### WHAT YOU SHOULD DO
Reproduce, exactly, the lines of the material below from the line containing "v.co = low + unit * (high - low)" through the line containing "part on the", with both end lines included and nothing else.

-- Opening Marker --

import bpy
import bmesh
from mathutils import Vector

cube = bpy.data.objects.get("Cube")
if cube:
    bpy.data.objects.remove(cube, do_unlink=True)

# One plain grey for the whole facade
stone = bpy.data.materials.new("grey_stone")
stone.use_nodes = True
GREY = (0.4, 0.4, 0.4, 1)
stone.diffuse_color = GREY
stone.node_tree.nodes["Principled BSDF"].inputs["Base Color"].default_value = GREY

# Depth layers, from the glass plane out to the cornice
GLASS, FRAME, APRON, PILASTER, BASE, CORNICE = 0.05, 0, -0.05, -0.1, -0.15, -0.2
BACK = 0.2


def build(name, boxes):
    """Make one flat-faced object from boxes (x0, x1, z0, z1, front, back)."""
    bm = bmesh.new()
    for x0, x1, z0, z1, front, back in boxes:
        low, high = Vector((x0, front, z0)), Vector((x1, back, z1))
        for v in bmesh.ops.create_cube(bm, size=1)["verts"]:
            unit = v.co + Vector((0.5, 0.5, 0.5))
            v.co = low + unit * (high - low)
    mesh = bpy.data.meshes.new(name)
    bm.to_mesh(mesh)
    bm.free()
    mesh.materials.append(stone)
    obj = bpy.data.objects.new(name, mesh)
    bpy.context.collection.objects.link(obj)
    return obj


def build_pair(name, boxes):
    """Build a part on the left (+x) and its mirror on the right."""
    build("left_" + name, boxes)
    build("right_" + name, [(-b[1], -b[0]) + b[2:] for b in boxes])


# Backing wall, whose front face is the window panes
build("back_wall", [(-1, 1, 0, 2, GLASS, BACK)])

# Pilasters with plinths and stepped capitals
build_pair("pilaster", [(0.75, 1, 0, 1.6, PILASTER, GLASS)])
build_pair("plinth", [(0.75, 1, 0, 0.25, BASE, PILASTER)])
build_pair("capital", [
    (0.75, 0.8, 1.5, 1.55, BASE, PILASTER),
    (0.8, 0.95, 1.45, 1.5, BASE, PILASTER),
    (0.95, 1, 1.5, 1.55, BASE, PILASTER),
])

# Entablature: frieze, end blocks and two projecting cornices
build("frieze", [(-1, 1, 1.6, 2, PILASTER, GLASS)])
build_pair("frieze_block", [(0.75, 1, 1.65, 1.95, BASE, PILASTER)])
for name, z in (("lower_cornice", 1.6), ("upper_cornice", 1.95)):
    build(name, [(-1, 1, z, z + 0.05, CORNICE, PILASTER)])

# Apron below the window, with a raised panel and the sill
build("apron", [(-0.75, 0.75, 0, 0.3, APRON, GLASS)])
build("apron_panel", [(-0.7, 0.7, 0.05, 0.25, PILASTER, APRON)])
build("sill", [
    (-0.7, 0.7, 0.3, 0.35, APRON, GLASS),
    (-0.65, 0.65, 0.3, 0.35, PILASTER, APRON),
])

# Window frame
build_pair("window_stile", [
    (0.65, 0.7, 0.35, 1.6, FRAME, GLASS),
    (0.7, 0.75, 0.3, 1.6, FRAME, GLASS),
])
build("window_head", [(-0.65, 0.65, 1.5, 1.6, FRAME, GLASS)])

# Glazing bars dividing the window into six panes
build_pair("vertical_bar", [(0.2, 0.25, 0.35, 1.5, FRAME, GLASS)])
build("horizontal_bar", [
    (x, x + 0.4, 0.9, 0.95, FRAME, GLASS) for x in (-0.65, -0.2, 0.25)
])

-- Closing Marker --

### EXERCISE RESULT
            v.co = low + unit * (high - low)
    mesh = bpy.data.meshes.new(name)
    bm.to_mesh(mesh)
    bm.free()
    mesh.materials.append(stone)
    obj = bpy.data.objects.new(name, mesh)
    bpy.context.collection.objects.link(obj)
    return obj


def build_pair(name, boxes):
    """Build a part on the left (+x) and its mirror on the right."""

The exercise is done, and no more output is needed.